Segment Start: STORED DATA
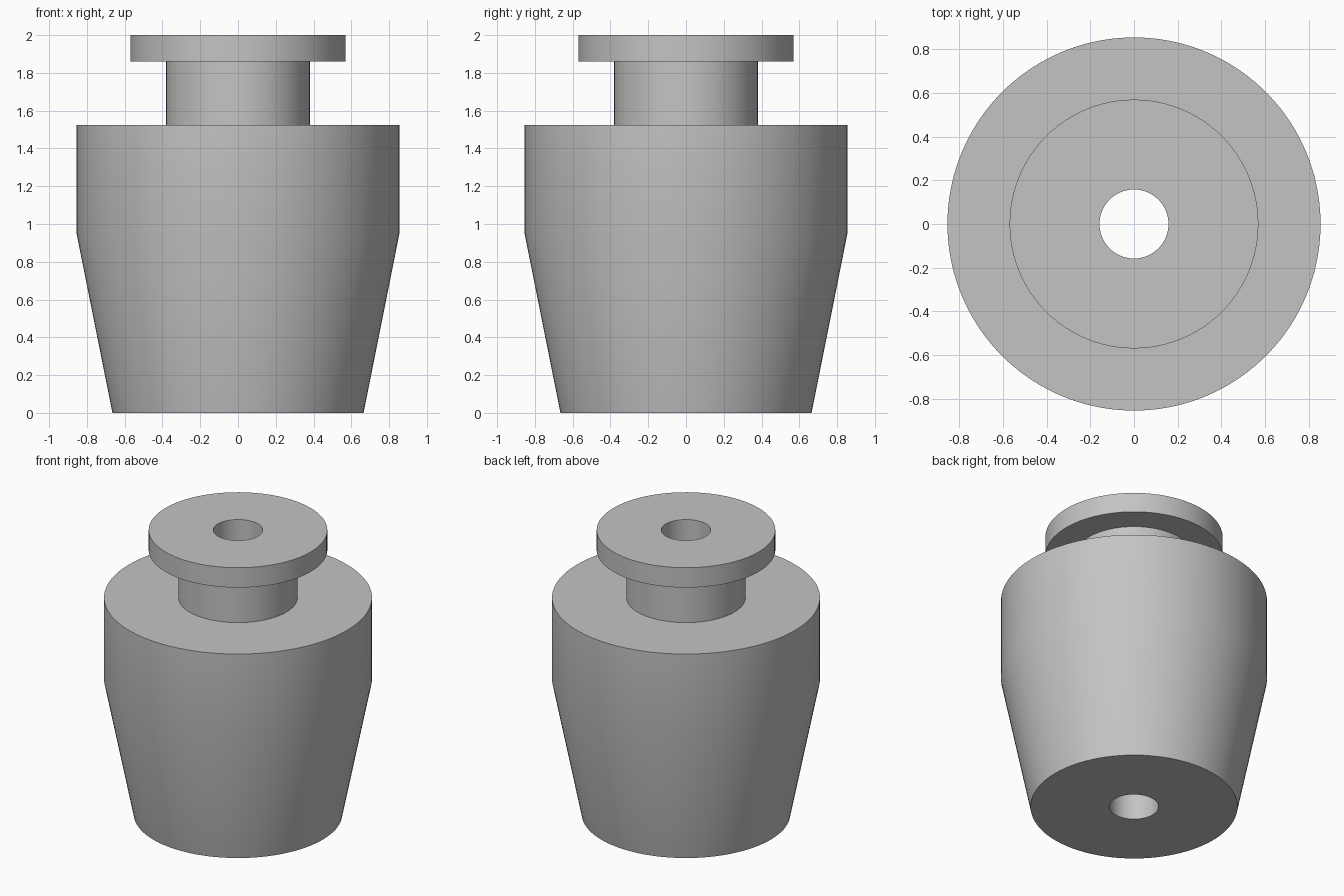
import bpy, bmesh, math

SEGMENTS = 96
cube = bpy.data.objects.get("Cube")
if cube:
    bpy.data.objects.remove(cube, do_unlink=True)

# Single grey finish
grey = bpy.data.materials.new("plain grey")
grey.use_nodes = True
colour = (0.55, 0.55, 0.55, 1)
grey.diffuse_color = colour
grey.node_tree.nodes["Principled BSDF"].inputs["Base Color"].default_value = colour


def lathe(name, profile):
    """Revolve a closed (radius, height) profile around z."""
    bm = bmesh.new()
    rings = []
    for i in range(SEGMENTS):
        a = math.tau * i / SEGMENTS
        rings.append([bm.verts.new((r * math.cos(a), r * math.sin(a), z)) for r, z in profile])
    for i, ring in enumerate(rings):
        following = rings[(i + 1) % SEGMENTS]
        for j in range(len(profile)):
            k = (j + 1) % len(profile)
            bm.faces.new((ring[j], following[j], following[k], ring[k]))
    bmesh.ops.recalc_face_normals(bm, faces=bm.faces)
    mesh = bpy.data.meshes.new(name)
    bm.to_mesh(mesh)
    bm.free()
    mesh.materials.append(grey)
    obj = bpy.data.objects.new(name, mesh)
    bpy.context.collection.objects.link(obj)
    bpy.ops.object.select_all(action="DESELECT")
    obj.select_set(True)
    bpy.context.view_layer.objects.active = obj
    bpy.ops.object.shade_smooth_by_angle(angle=math.radians(30))
    return obj


# Tapered body, neck and flange in one turned piece with a through bore
bore = 0.158
lathe("flanged_bushing", [
    (bore, 0), (0.665, 0),             # base
    (0.855, 0.95), (0.855, 1.525),     # taper and straight body
    (0.38, 1.525), (0.38, 1.86),       # neck
    (0.57, 1.86), (0.57, 2), (bore, 2) # flange
])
Segment End: STORED DATA
_WORK INSTRUCTIONS_
An exact copy of all the lines above is required, with the pictures removed.

_SOLUTION TO THIS EXERCISE_
import bpy, bmesh, math

SEGMENTS = 96
cube = bpy.data.objects.get("Cube")
if cube:
    bpy.data.objects.remove(cube, do_unlink=True)

# Single grey finish
grey = bpy.data.materials.new("plain grey")
grey.use_nodes = True
colour = (0.55, 0.55, 0.55, 1)
grey.diffuse_color = colour
grey.node_tree.nodes["Principled BSDF"].inputs["Base Color"].default_value = colour


def lathe(name, profile):
    """Revolve a closed (radius, height) profile around z."""
    bm = bmesh.new()
    rings = []
    for i in range(SEGMENTS):
        a = math.tau * i / SEGMENTS
        rings.append([bm.verts.new((r * math.cos(a), r * math.sin(a), z)) for r, z in profile])
    for i, ring in enumerate(rings):
        following = rings[(i + 1) % SEGMENTS]
        for j in range(len(profile)):
            k = (j + 1) % len(profile)
            bm.faces.new((ring[j], following[j], following[k], ring[k]))
    bmesh.ops.recalc_face_normals(bm, faces=bm.faces)
    mesh = bpy.data.meshes.new(name)
    bm.to_mesh(mesh)
    bm.free()
    mesh.materials.append(grey)
    obj = bpy.data.objects.new(name, mesh)
    bpy.context.collection.objects.link(obj)
    bpy.ops.object.select_all(action="DESELECT")
    obj.select_set(True)
    bpy.context.view_layer.objects.active = obj
    bpy.ops.object.shade_smooth_by_angle(angle=math.radians(30))
    return obj


# Tapered body, neck and flange in one turned piece with a through bore
bore = 0.158
lathe("flanged_bushing", [
    (bore, 0), (0.665, 0),             # base
    (0.855, 0.95), (0.855, 1.525),     # taper and straight body
    (0.38, 1.525), (0.38, 1.86),       # neck
    (0.57, 1.86), (0.57, 2), (bore, 2) # flange
])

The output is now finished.